## What you should do
Pull out of the data below the stretch of lines bounded by the one containing "mesh = bpy.data.meshes.new(name)" and the one containing "[Vector(p[:2]) for p", both bounds included, unchanged.

## Dataset entries
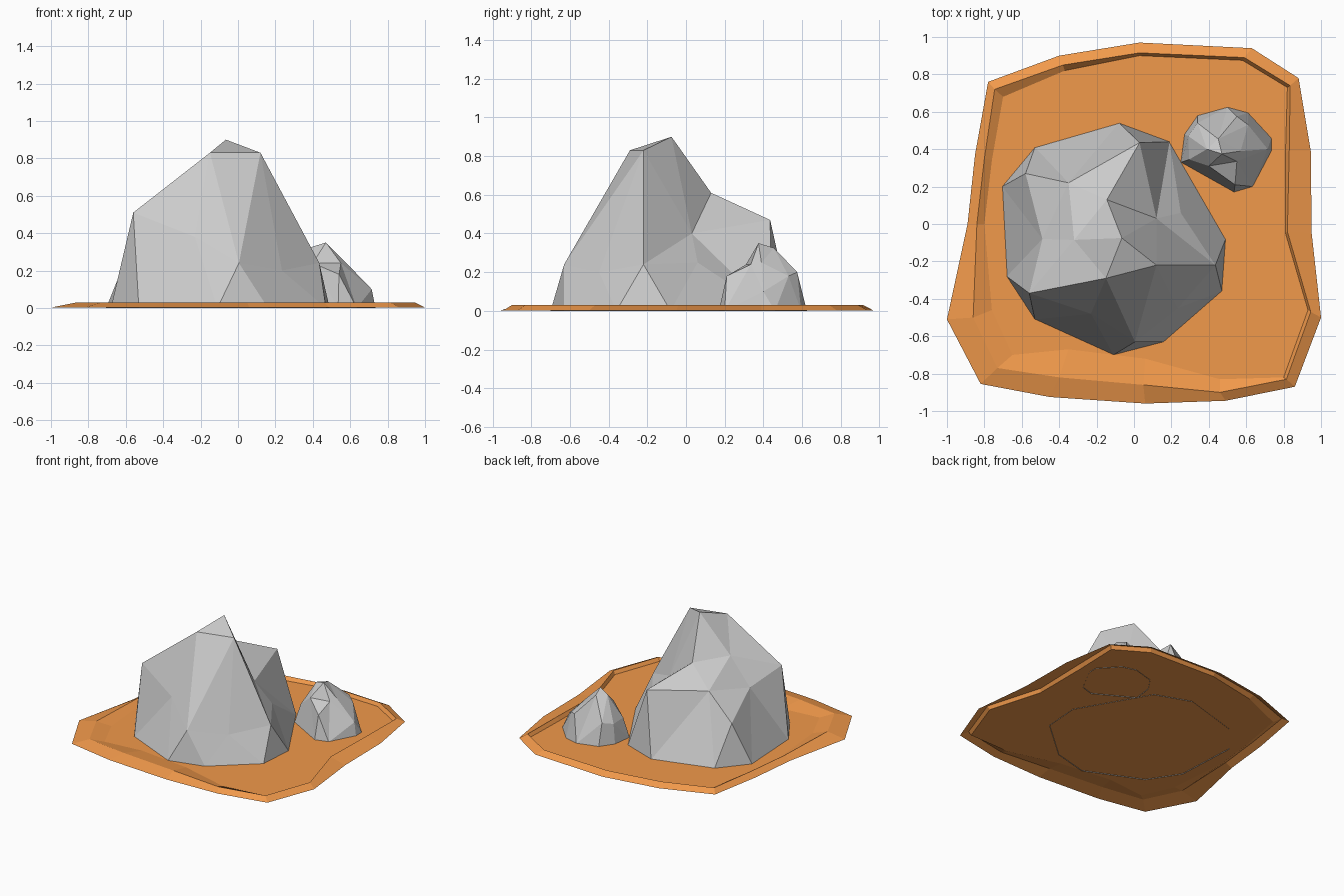
import bpy, bmesh
from mathutils import Vector
from mathutils.geometry import delaunay_2d_cdt

if "Cube" in bpy.data.objects:
    bpy.data.objects.remove(bpy.data.objects["Cube"])


def make_object(name, verts, faces, material=None):
    mesh = bpy.data.meshes.new(name)
    mesh.from_pydata(verts, [], faces)
    bm = bmesh.new()
    bm.from_mesh(mesh)
    bmesh.ops.recalc_face_normals(bm, faces=bm.faces)
    # open shells: make the normals point upward
    if sum(f.normal.z * f.calc_area() for f in bm.faces) < 0:
        bmesh.ops.reverse_faces(bm, faces=bm.faces)
    bm.to_mesh(mesh)
    bm.free()
    obj = bpy.data.objects.new(name, mesh)
    bpy.context.collection.objects.link(obj)
    if material:
        mesh.materials.append(material)
    return obj


def make_rock(name, outline, peaks, ridges=()):
    """Faceted rock: ground outline plus raised points, triangulated from above."""
    pts = [(x, y, 0.0) for x, y in outline] + list(peaks.values())
    n = len(outline)
    index = {k: n + i for i, k in enumerate(peaks)}
    index.update({i: i for i in range(n)})
    edges = [(i, (i + 1) % n) for i in range(n)]
    edges += [(index[a], index[b]) for a, b in ridges]
    co, _, faces, orig, _, _ = delaunay_2d_cdt(
        [Vector(p[:2]) for p in pts], edges, [], 1, 1e-5)
    verts = [(c.x, c.y, pts[o[0]][2] if o else 0.2) for c, o in zip(co, orig)]
    return make_object(name, verts, [tuple(f) for f in faces])


# Dirt patch: outer edge, raised rim and sunken floor
outer = [(-.78, .76), (-.40, .90), (.03, .97), (.63, .94), (.88, .78), (.945, .39),
         (.95, -.05), (1, -.5), (.86, -.87), (.49, -.945), (.06, -.96), (-.45, -.925),
         (-.82, -.855), (-1, -.51), (-.89, 0), (-.85, .37)]
rim = [(-.745, .72), (-.38, .85), (.03, .915), (.59, .89), (.835, .74), (.83, .39),
       (.82, -.04), (.945, -.47), (.815, -.83), (.46, -.90), (.05, -.86), (-.40, -.82),
       (-.73, -.77), (-.86, -.5), (-.84, 0), (-.80, .35)]
floor = [(-.70, .68), (-.37, .82), (.03, .90), (.58, .875), (.82, .73), (.81, .38),
         (.81, -.05), (.93, -.46), (.80, -.82), (.46, -.83), (.06, -.72), (-.35, -.67),
         (-.65, -.70), (-.76, -.46), (-.80, 0), (-.76, .34)]
dirt = bpy.data.materials.new("dirt")
dirt.diffuse_color = (0.88, 0.32, 0.07, 1)
dirt.use_nodes = True
dirt.node_tree.nodes["Principled BSDF"].inputs["Base Color"].default_value = dirt.diffuse_color
n = len(outer)
verts = [(x, y, z) for ring, z in ((outer, .002), (rim, .03), (floor, .004)) for x, y in ring]
faces = [(r * n + i, r * n + (i + 1) % n, (r + 1) * n + (i + 1) % n, (r + 1) * n + i)
         for r in range(2) for i in range(n)]
faces.append(tuple(range(2 * n, 3 * n)))
make_object("dirt_patch", verts, faces, dirt)

# Large rock
make_rock(
    "large_rock",
    [(-.11, -.70), (.16, -.63), (.47, -.36), (.49, -.08), (.19, .44),
     (-.08, .54), (-.53, .41), (-.705, .20), (-.68, -.28), (-.53, -.51)],
    {"top": (-.065, -.075, .90), "top_right": (.12, -.22, .83), "top_front": (-.15, -.29, .83),
     "front": (.005, -.63, .24), "front_left": (-.56, -.37, .51), "right": (.435, -.22, .24),
     "saddle": (.12, .03, .40), "back_ridge": (-.145, .13, .61), "back": (.03, .435, .47),
     "left_back": (-.58, .27, .31), "left": (-.49, -.08, .43), "left_top": (-.32, -.085, .63),
     "left_mid": (-.35, .22, .48), "front_mid": (-.23, -.48, .38),
     "front_right": (.235, -.45, .20), "right_back": (.25, .06, .25)},
    [("top", "top_right"), ("top", "top_front"), ("top_right", "top_front"),
     ("top_front", "front"), ("top_right", "front"), ("front_left", "top_front"),
     ("top_right", "right"), ("top", "saddle"), ("saddle", "back_ridge"),
     ("top", "back_ridge"), ("back_ridge", "back"), ("saddle", "right"),
     ("saddle", "back"), ("back", 4), ("back", 5), ("front", 0), ("front", 1),
     ("front_left", 8), ("front_left", 9), ("left_back", 6), ("left_back", 7),
     ("front_right", "top_right"), ("front_right", "right"), ("right", 2), ("right", 3),
     ("top", "left_top"), ("front_mid", "front_left"), ("front_mid", 9),
     ("left", "front_left"), ("left", "left_back"), ("left_mid", "left_back"),
     ("left_mid", "back_ridge"), ("left_mid", "back")])

# Small rock
make_rock(
    "small_rock",
    [(.25, .33), (.535, .17), (.635, .20), (.735, .39), (.735, .46),
     (.61, .595), (.50, .625), (.34, .58), (.27, .48)],
    {"top": (.47, .375, .35), "top_back": (.45, .455, .325), "top_left": (.39, .40, .325),
     "right": (.57, .39, .25), "front_right": (.55, .335, .24), "front": (.54, .21, .18),
     "left": (.295, .345, .15), "back_left": (.34, .54, .17), "left_mid": (.29, .47, .15),
     "back": (.55, .575, .20), "back_right": (.61, .53, .18), "far_right": (.715, .40, .10),
     "front_left": (.40, .31, .24)},
    [("top", "top_back"), ("top", "top_left"), ("top_back", "top_left"),
     ("top", "right"), ("top", "front_right"), ("front_right", "front"),
     ("right", "far_right"), ("top_back", "back"), ("top_left", "left")])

## Written solution
    mesh = bpy.data.meshes.new(name)
    mesh.from_pydata(verts, [], faces)
    bm = bmesh.new()
    bm.from_mesh(mesh)
    bmesh.ops.recalc_face_normals(bm, faces=bm.faces)
    # open shells: make the normals point upward
    if sum(f.normal.z * f.calc_area() for f in bm.faces) < 0:
        bmesh.ops.reverse_faces(bm, faces=bm.faces)
    bm.to_mesh(mesh)
    bm.free()
    obj = bpy.data.objects.new(name, mesh)
    bpy.context.collection.objects.link(obj)
    if material:
        mesh.materials.append(material)
    return obj


def make_rock(name, outline, peaks, ridges=()):
    """Faceted rock: ground outline plus raised points, triangulated from above."""
    pts = [(x, y, 0.0) for x, y in outline] + list(peaks.values())
    n = len(outline)
    index = {k: n + i for i, k in enumerate(peaks)}
    index.update({i: i for i in range(n)})
    edges = [(i, (i + 1) % n) for i in range(n)]
    edges += [(index[a], index[b]) for a, b in ridges]
    co, _, faces, orig, _, _ = delaunay_2d_cdt(
        [Vector(p[:2]) for p in pts], edges, [], 1, 1e-5)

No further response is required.